- What is the purpose of my life?
- What do I stand for?
- How will I chose to live my life as an example for others?
- What brings me joy now? How can I share that with others?
- Who has been important to me? How have they had an impact on me? Can I honor them in some way by passing it on?
- What am I proud of? How can I build on those things to affect the future?
- What can I create for someone? What skill can I teach?
- How can I help others? How can I make life better for other people?
- How do I want to be remembered?
- What do I want my family/friends to know about me?
Ideas for leaving your legacy back to top
There are many examples of how people living in the early stage of Alzheimer's have decided to leave their legacy for their families to have and cherish.
Some people have choosen to create something for others to have and keep. One woman videotaped herself reading stories to a grandchild so that future generations can experience the same joy. Another person wrote a cookbook of favorite recipes for family members to enjoy. Others focus on spending quality time with family and friends to create memories to cherish.
Ideas that may help you leave a positive effect on others include:
- Creating a family tree that includes details about each person.
- Writing letters to grandchildren about your life. Share what you have learned and what you hope for them.
- Making photo albums for the important people in your life that give details of a wonderful time you had spending time together.
- Volunteering your time with an organization you believe in. One way you can volunteer with us is becoming an Alzheimer's advocate. Your voice and efforts will help people with dementia have access to the care and support services they need to live their best life.
> Become an advocate
- Making family celebrations especially meaningful, such as a destination family reunion or theme party.
- Bringing back family traditions that have slipped away in recent years.
- Taking trips to places you have lived or visited, and sharing your experience with others.
- Nominating yourself for the Alzheimer's Association National Early-Stage Advisory Group. Advisors are leaving their legacy by sharing their stories, raising awareness and providing input for appropriate services and programs for others living in the early stage.
> Learn more and submit your nomination
- Participating in Alzheimer's research as a clinical trial volunteer is a great way to make a difference for future generations.

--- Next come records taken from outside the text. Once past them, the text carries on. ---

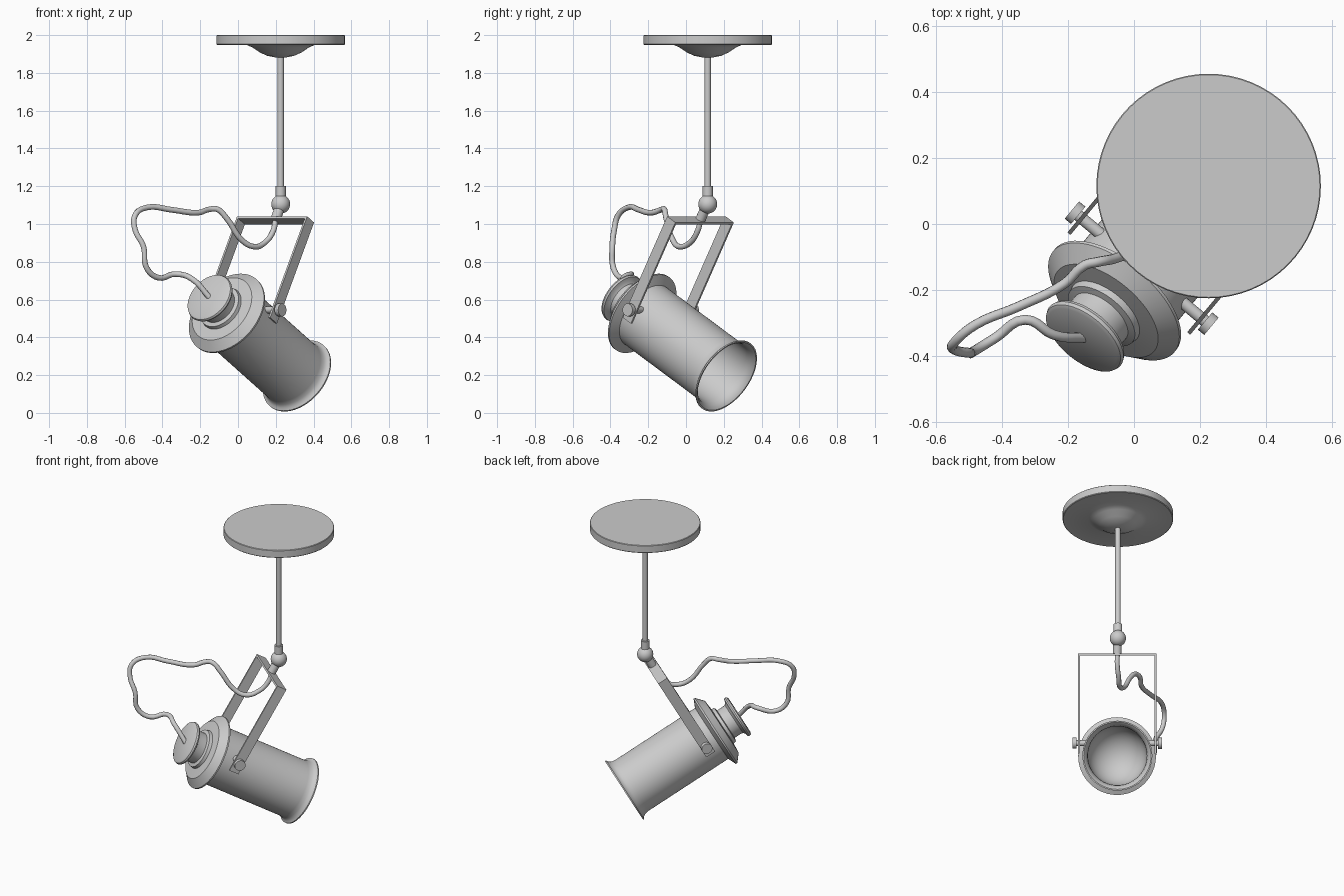
import bpy, bmesh, math
from mathutils import Matrix, Vector

if "Cube" in bpy.data.objects:
    bpy.data.objects.remove(bpy.data.objects["Cube"])

# Lamp frame: local z = beam axis, local x = bracket pivot axis, local y = arm direction
H = Vector((0.64, 0.768, 0)).normalized()
UP = Vector((0, 0, 1))
D = H * 0.868 - UP * 0.4966
U = H * 0.4966 + UP * 0.868
P = U.cross(D)
LAMP = Matrix((P, U, D)).transposed().to_4x4()
LAMP.translation = Vector((-0.157, -0.35, 0.615))
CEILING = Matrix.Translation((0.226, 0.115, 0))
PIVOT_T, PIVOT_S, BAR_S, ARM_X = 0.279, 0.079, 0.625, 0.236


def finish(name, bm, mat, angle=30):
    bmesh.ops.recalc_face_normals(bm, faces=bm.faces)
    me = bpy.data.meshes.new(name)
    bm.to_mesh(me)
    bm.free()
    ob = bpy.data.objects.new(name, me)
    bpy.context.collection.objects.link(ob)
    ob.matrix_world = mat
    bpy.ops.object.select_all(action='DESELECT')
    ob.select_set(True)
    bpy.context.view_layer.objects.active = ob
    bpy.ops.object.shade_smooth_by_angle(angle=math.radians(angle))
    return ob


def lathe(name, profile, mat, segs=48):
    """Revolve (radius, height) points around local z."""
    bm = bmesh.new()
    vs = [bm.verts.new((r, 0, z)) for r, z in profile]
    es = [bm.edges.new(pair) for pair in zip(vs, vs[1:])]
    bmesh.ops.spin(bm, geom=vs + es, cent=(0, 0, 0), axis=(0, 0, 1),
                   angle=math.tau, steps=segs, use_merge=True)
    bmesh.ops.remove_doubles(bm, verts=bm.verts, dist=1e-5)
    return finish(name, bm, mat)


def box(name, center, size, mat):
    bm = bmesh.new()
    bmesh.ops.create_cube(bm, size=1, matrix=Matrix.Translation(center) @ Matrix.Diagonal((*size, 1)))
    return finish(name, bm, mat)


def rod(name, r, z0, z1, mat, segs=24):
    return lathe(name, [(0, z0), (r, z0), (r, z1), (0, z1)], mat, segs)


# Ceiling plate with a shallow flared dome below
lathe("ceiling_plate", [(0, 2.0), (0.337, 2.0), (0.34, 1.997), (0.34, 1.952), (0.336, 1.948),
                        (0.18, 1.948), (0.15, 1.935), (0.11, 1.908), (0.07, 1.89),
                        (0.03, 1.882), (0, 1.88)], CEILING, 64)

# Drop rod, collar and swivel ball
rod("drop_rod", 0.017, 1.17, 1.9, CEILING)
rod("rod_collar", 0.027, 1.13, 1.2, CEILING)
bm = bmesh.new()
bmesh.ops.create_uvsphere(bm, u_segments=32, v_segments=16, radius=0.05)
finish("swivel_ball", bm, CEILING @ Matrix.Translation((0, 0, 1.105)))

# Stub from the ball to the bracket, along the arm direction
STUB = LAMP @ Matrix.Translation((0, BAR_S, PIVOT_T)) @ Matrix.Rotation(-math.pi / 2, 4, 'X')
rod("swivel_stub", 0.027, 0, 0.08, STUB)

# U-shaped bracket with pivot knobs
W, T = 0.065, 0.012
box("bracket_bar", (0, BAR_S, PIVOT_T), (2 * ARM_X + T, T, W), LAMP)
low = PIVOT_S - 0.065
for side, label in ((1, "right"), (-1, "left")):
    box(f"bracket_arm_{label}", (side * ARM_X, (low + BAR_S) / 2, PIVOT_T), (T, BAR_S - low, W), LAMP)
    knob = LAMP @ Matrix.Translation((0, PIVOT_S, PIVOT_T)) @ Matrix.Rotation(side * math.pi / 2, 4, 'Y')
    rod(f"pivot_pin_{label}", 0.018, 0.155, 0.26, knob)
    rod(f"pivot_knob_{label}", 0.034, 0.25, 0.275, knob)

# Lamp housing: rear cap, neck, flange, barrel, flared mouth, then inner wall and reflector
outer = [(0, 0), (0.125, 0), (0.136, 0.006), (0.14, 0.016), (0.136, 0.026), (0.115, 0.032),
         (0.103, 0.042), (0.1, 0.06), (0.1, 0.1), (0.122, 0.105), (0.126, 0.125),
         (0.19, 0.13), (0.239, 0.172), (0.239, 0.182), (0.187, 0.205),
         (0.187, 0.79), (0.191, 0.815), (0.201, 0.832), (0.215, 0.84), (0.215, 0.848)]
inner = [(0.207, 0.848), (0.196, 0.838), (0.185, 0.815), (0.181, 0.79)]
dome = [(0.181 * math.cos(a), 0.4 - 0.17 * math.sin(a))
        for a in (i * math.pi / 16 for i in range(8))] + [(0, 0.23)]
lathe("lamp_housing", outer + inner + dome, LAMP, 64)

# Loose power cord from the bracket to the rear cap
path = [(0.2, 0.08, 1.03), (0.185, 0.06, 0.96), (0.14, 0.02, 0.9), (0.085, -0.035, 0.88),
        (0.02, -0.07, 0.915), (-0.06, -0.105, 1.03), (-0.11, -0.115, 1.078), (-0.15, -0.125, 1.078),
        (-0.21, -0.18, 1.06), (-0.35, -0.25, 1.075), (-0.48, -0.305, 1.088), (-0.545, -0.36, 1.045),
        (-0.545, -0.38, 0.97), (-0.5, -0.39, 0.88), (-0.485, -0.385, 0.77), (-0.42, -0.345, 0.715),
        (-0.33, -0.29, 0.735), (-0.245, -0.335, 0.71), (-0.15, -0.345, 0.61)]
cu = bpy.data.curves.new("power_cord", 'CURVE')
cu.dimensions = '3D'
cu.bevel_depth = 0.015
cu.bevel_resolution = 3
cu.resolution_u = 5
cu.use_fill_caps = True
sp = cu.splines.new('BEZIER')
sp.bezier_points.add(len(path) - 1)
for bp, co in zip(sp.bezier_points, path):
    bp.co = co
    bp.handle_left_type = bp.handle_right_type = 'AUTO'
bpy.context.collection.objects.link(bpy.data.objects.new("power_cord", cu))
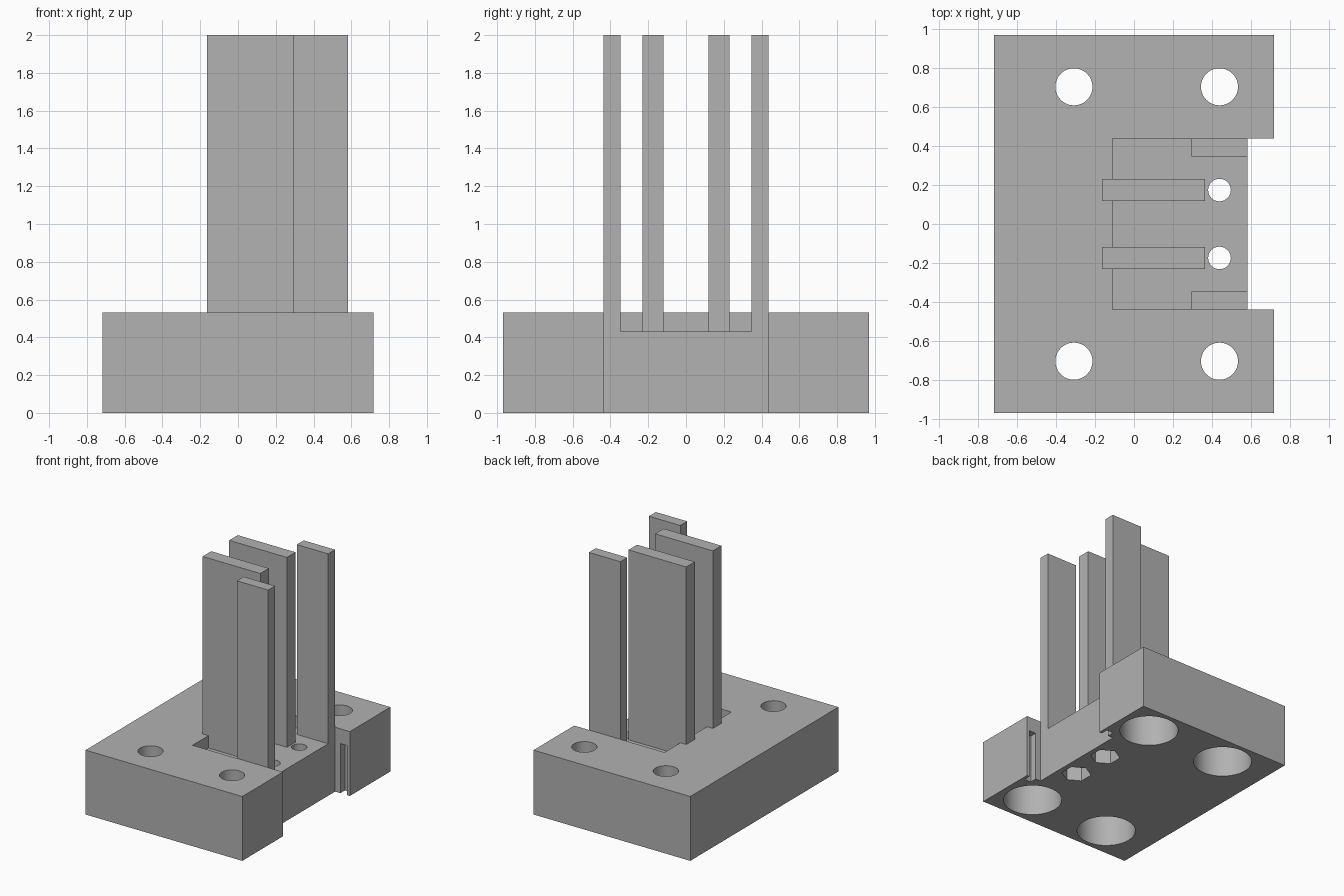
import bpy
import bmesh
import math

cube = bpy.data.objects.get("Cube")
if cube:
    bpy.data.objects.remove(cube, do_unlink=True)

grey = bpy.data.materials.new("plain_grey")
grey.use_nodes = True
grey.diffuse_color = (0.445, 0.445, 0.445, 1)
grey.node_tree.nodes["Principled BSDF"].inputs["Base Color"].default_value = grey.diffuse_color


def prism(name, outline, z0, z1):
    """Extrude a closed xy outline from z0 to z1."""
    bm = bmesh.new()
    face = bm.faces.new([bm.verts.new((x, y, z0)) for x, y in outline])
    top = bmesh.ops.extrude_face_region(bm, geom=[face])["geom"]
    verts = [v for v in top if isinstance(v, bmesh.types.BMVert)]
    bmesh.ops.translate(bm, verts=verts, vec=(0, 0, z1 - z0))
    bmesh.ops.recalc_face_normals(bm, faces=bm.faces)
    mesh = bpy.data.meshes.new(name)
    bm.to_mesh(mesh)
    bm.free()
    mesh.materials.append(grey)
    obj = bpy.data.objects.new(name, mesh)
    bpy.context.collection.objects.link(obj)
    return obj


def box(name, x0, x1, y0, y1, z0, z1):
    return prism(name, [(x0, y0), (x1, y0), (x1, y1), (x0, y1)], z0, z1)


def cylinder(name, x, y, r, z0, z1, sides=48, turn=0.0):
    angles = [turn + math.tau * i / sides for i in range(sides)]
    return prism(name, [(x + r * math.cos(a), y + r * math.sin(a)) for a in angles], z0, z1)


HEIGHT, FLOOR, HALF = 0.532, 0.43, 0.437
FRONT, EDGE, TOP = 0.582, 0.717, 2.0

# Base block with a wide notch in one side
base = prism("base_block", [
    (-0.717, -0.968), (EDGE, -0.968), (EDGE, -HALF), (FRONT, -HALF),
    (FRONT, HALF), (EDGE, HALF), (EDGE, 0.968), (-0.717, 0.968)], 0, HEIGHT)

# Shallow pocket, open towards the notch
cutters = [box("pocket_cutter", -0.11, FRONT + 0.05, -HALF, HALF, FLOOR, 0.7)]

for side in (-1, 1):
    # Counterbored mounting holes
    for x in (-0.308, 0.438):
        y = side * 0.703
        cutters.append(cylinder("bolt_hole_cutter", x, y, 0.095, -0.1, 0.7))
        cutters.append(cylinder("counterbore_cutter", x, y, 0.226, -0.1, 0.36, 64))
    # Small holes with hexagonal nut recesses below
    cutters.append(cylinder("small_hole_cutter", 0.438, side * 0.174, 0.058, -0.1, 0.7, 32))
    cutters.append(cylinder("nut_recess_cutter", 0.438, side * 0.174, 0.115, -0.1, 0.2, 6, math.pi / 2))
    # Vertical slots in the notch walls
    y0, y1 = sorted((side * (HALF - 0.05), side * (HALF + 0.06)))
    cutters.append(box("slot_cutter", 0.63, 0.692, y0, y1, -0.1, 0.41))

for cutter in cutters:
    mod = base.modifiers.new(cutter.name, "BOOLEAN")
    mod.operation = "DIFFERENCE"
    mod.solver = "EXACT"
    mod.object = cutter

# Bake the cuts, then drop the cutters
depsgraph = bpy.context.evaluated_depsgraph_get()
baked = bpy.data.meshes.new_from_object(base.evaluated_get(depsgraph))
base.modifiers.clear()
base.data = baked
for cutter in cutters:
    bpy.data.objects.remove(cutter, do_unlink=True)

bpy.ops.object.select_all(action="DESELECT")
base.select_set(True)
bpy.context.view_layer.objects.active = base
bpy.ops.object.shade_smooth_by_angle(angle=math.radians(30))

# Tall upright plates, in mirrored pairs
for label, side in (("right", -1), ("left", 1)):
    for name, x0, x1, inner, outer in (("inner_plate", -0.163, 0.365, 0.118, 0.23),
                                       ("outer_plate", 0.295, FRONT, 0.347, HALF)):
        y0, y1 = sorted((side * inner, side * outer))
        box(f"{label}_{name}", x0, x1, y0, y1, FLOOR, TOP)
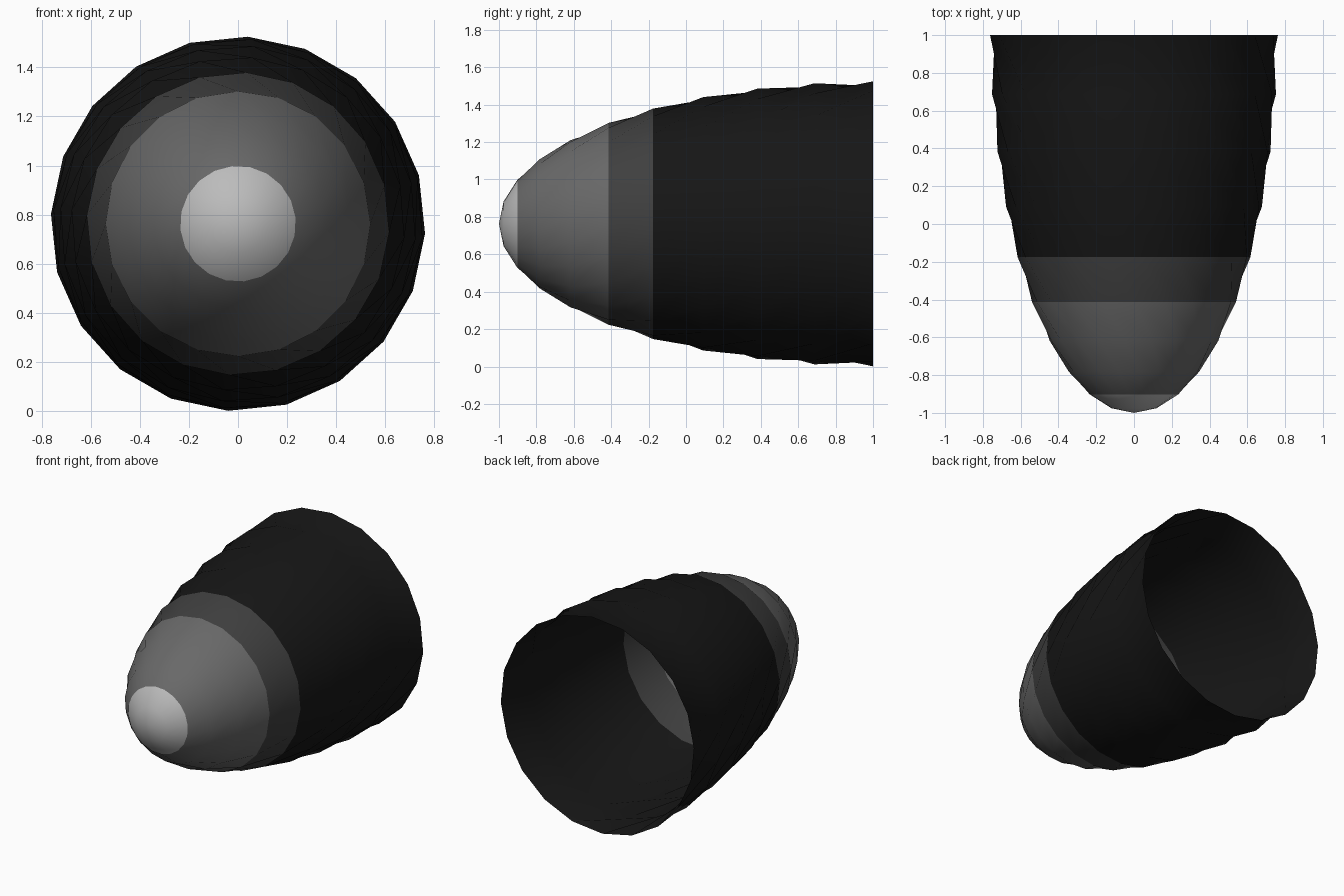
import bpy, bmesh
from math import sin, cos, radians

if "Cube" in bpy.data.objects:
    bpy.data.objects.remove(bpy.data.objects["Cube"])

SIDES, RINGS = 20, 10
RADIUS, LENGTH = 0.763, 2.0
TWIST = 61.5          # degrees of twist per unit of length
REAR_PHASE = -3.0     # angle of the first corner on the open rim

bm = bmesh.new()


# One ring of the half ellipsoid, turned further the nearer it is to the rim
def ring(k):
    a = radians(90 * k / RINGS)
    y = 1 - LENGTH * cos(a)
    r = RADIUS * sin(a)
    turn = REAR_PHASE + TWIST * (y - 1)
    pts = []
    for i in range(SIDES):
        t = radians(turn + 360 * i / SIDES)
        pts.append(bm.verts.new((r * cos(t), y, RADIUS + r * sin(t))))
    return pts


# Shade bands from light nose to near-black rear
def band(k):
    return 0 if k < 2 else 1 if k < 5 else 2 if k < 6 else 3


def face(verts, k):
    f = bm.faces.new(verts)
    f.smooth = True
    f.material_index = band(k)


# Nose cap
tip = bm.verts.new((0, -1, RADIUS))
rings = [ring(k) for k in range(1, RINGS + 1)]
for i in range(SIDES):
    face((tip, rings[0][i], rings[0][(i + 1) % SIDES]), 0)

# Twisted wall, split along the long diagonals; the rear stays open
for k, (a, b) in enumerate(zip(rings, rings[1:]), 1):
    for i in range(SIDES):
        j = (i + 1) % SIDES
        face((a[i], b[i], b[j]), k)
        face((a[i], b[j], a[j]), k)

bmesh.ops.recalc_face_normals(bm, faces=bm.faces)
mesh = bpy.data.meshes.new("twisted_shell")
bm.to_mesh(mesh)
bm.free()
shell = bpy.data.objects.new("twisted_shell", mesh)
bpy.context.collection.objects.link(shell)

# Greys along the shell
for name, v in (("nose_grey", 0.5), ("mid_grey", 0.14),
                ("dark_grey", 0.05), ("rear_black", 0.008)):
    mat = bpy.data.materials.new(name)
    mat.diffuse_color = (v, v, v, 1)
    mat.use_nodes = True
    mat.node_tree.nodes["Principled BSDF"].inputs["Base Color"].default_value = mat.diffuse_color
    mesh.materials.append(mat)
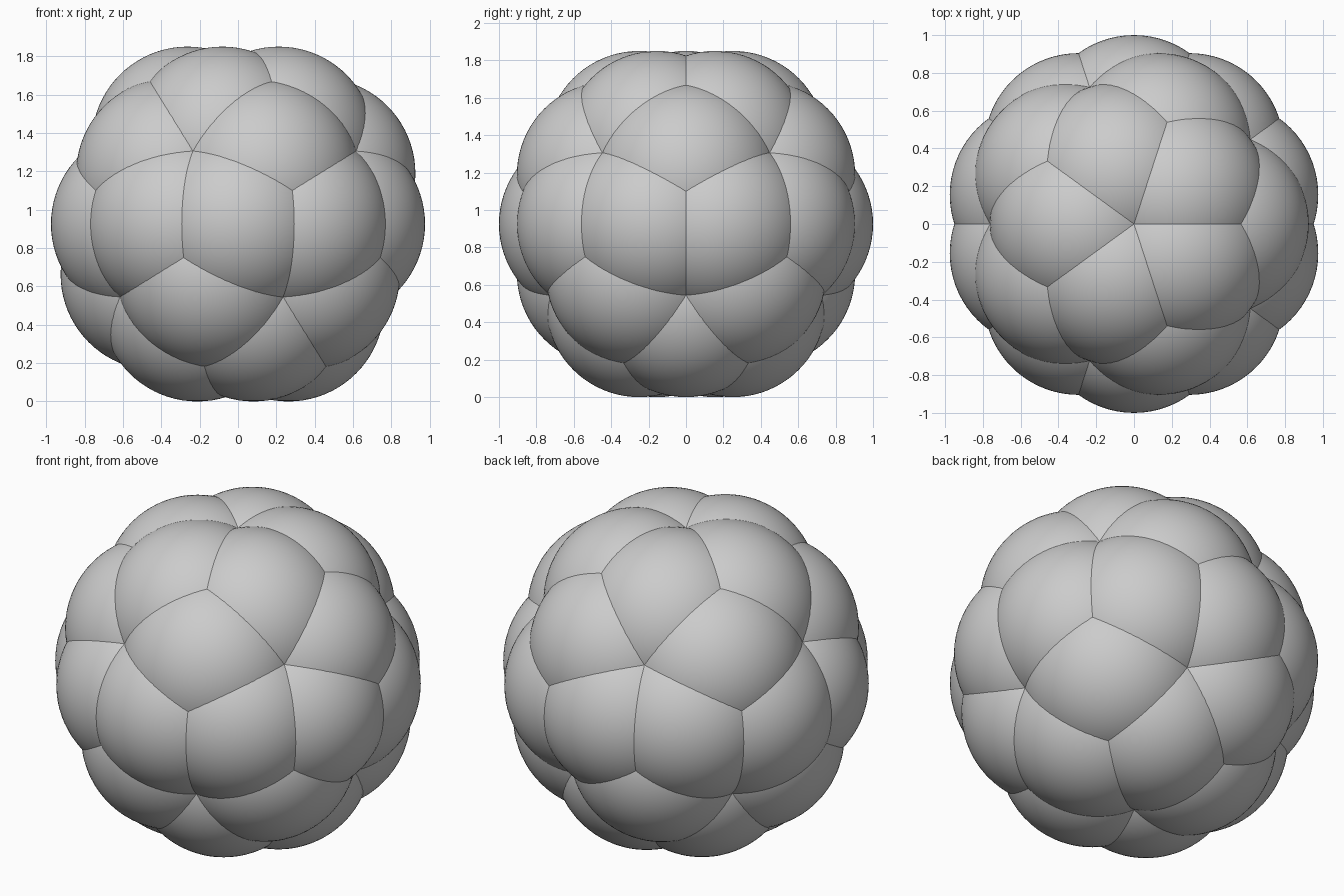
import bpy
from math import sin, cos, radians, atan

if "Cube" in bpy.data.objects:
    bpy.data.objects.remove(bpy.data.objects["Cube"])

R = 0.5                          # sphere radius = distance of each centre from the middle
PHI = (1 + 5 ** 0.5) / 2
TILT = atan(1 / PHI)             # polar angle of the top ring (31.72 degrees)
MID_Z = R * cos(TILT) + R        # puts the lowest spheres on z = 0

# shared smooth sphere mesh
bpy.ops.mesh.primitive_uv_sphere_add(segments=72, ring_count=40, radius=R)
master = bpy.context.object
bpy.ops.object.shade_smooth()
mesh = master.data
mesh.name = "lobe_mesh"
bpy.data.objects.remove(master)


def ring(name, polar, start, count):
    """Ring of lobes at one polar angle from the vertical axis."""
    for i in range(count):
        a = radians(start + i * 360 / count)
        lobe = bpy.data.objects.new(f"{name}_{i + 1}", mesh)
        lobe.location = (R * sin(polar) * cos(a), R * sin(polar) * sin(a),
                         MID_Z + R * cos(polar))
        bpy.context.collection.objects.link(lobe)


# icosidodecahedron layers, top to bottom
quarter = radians(90)
ring("top_lobe", TILT, 36, 5)
ring("upper_lobe", quarter - TILT, 0, 5)
ring("equator_lobe", quarter, 18, 10)
ring("lower_lobe", quarter + TILT, 36, 5)
ring("bottom_lobe", 2 * quarter - TILT, 0, 5)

Alzheimer's Association TrialMatch® is a free service that matches people with trials in their areas.
> Find a clinical trial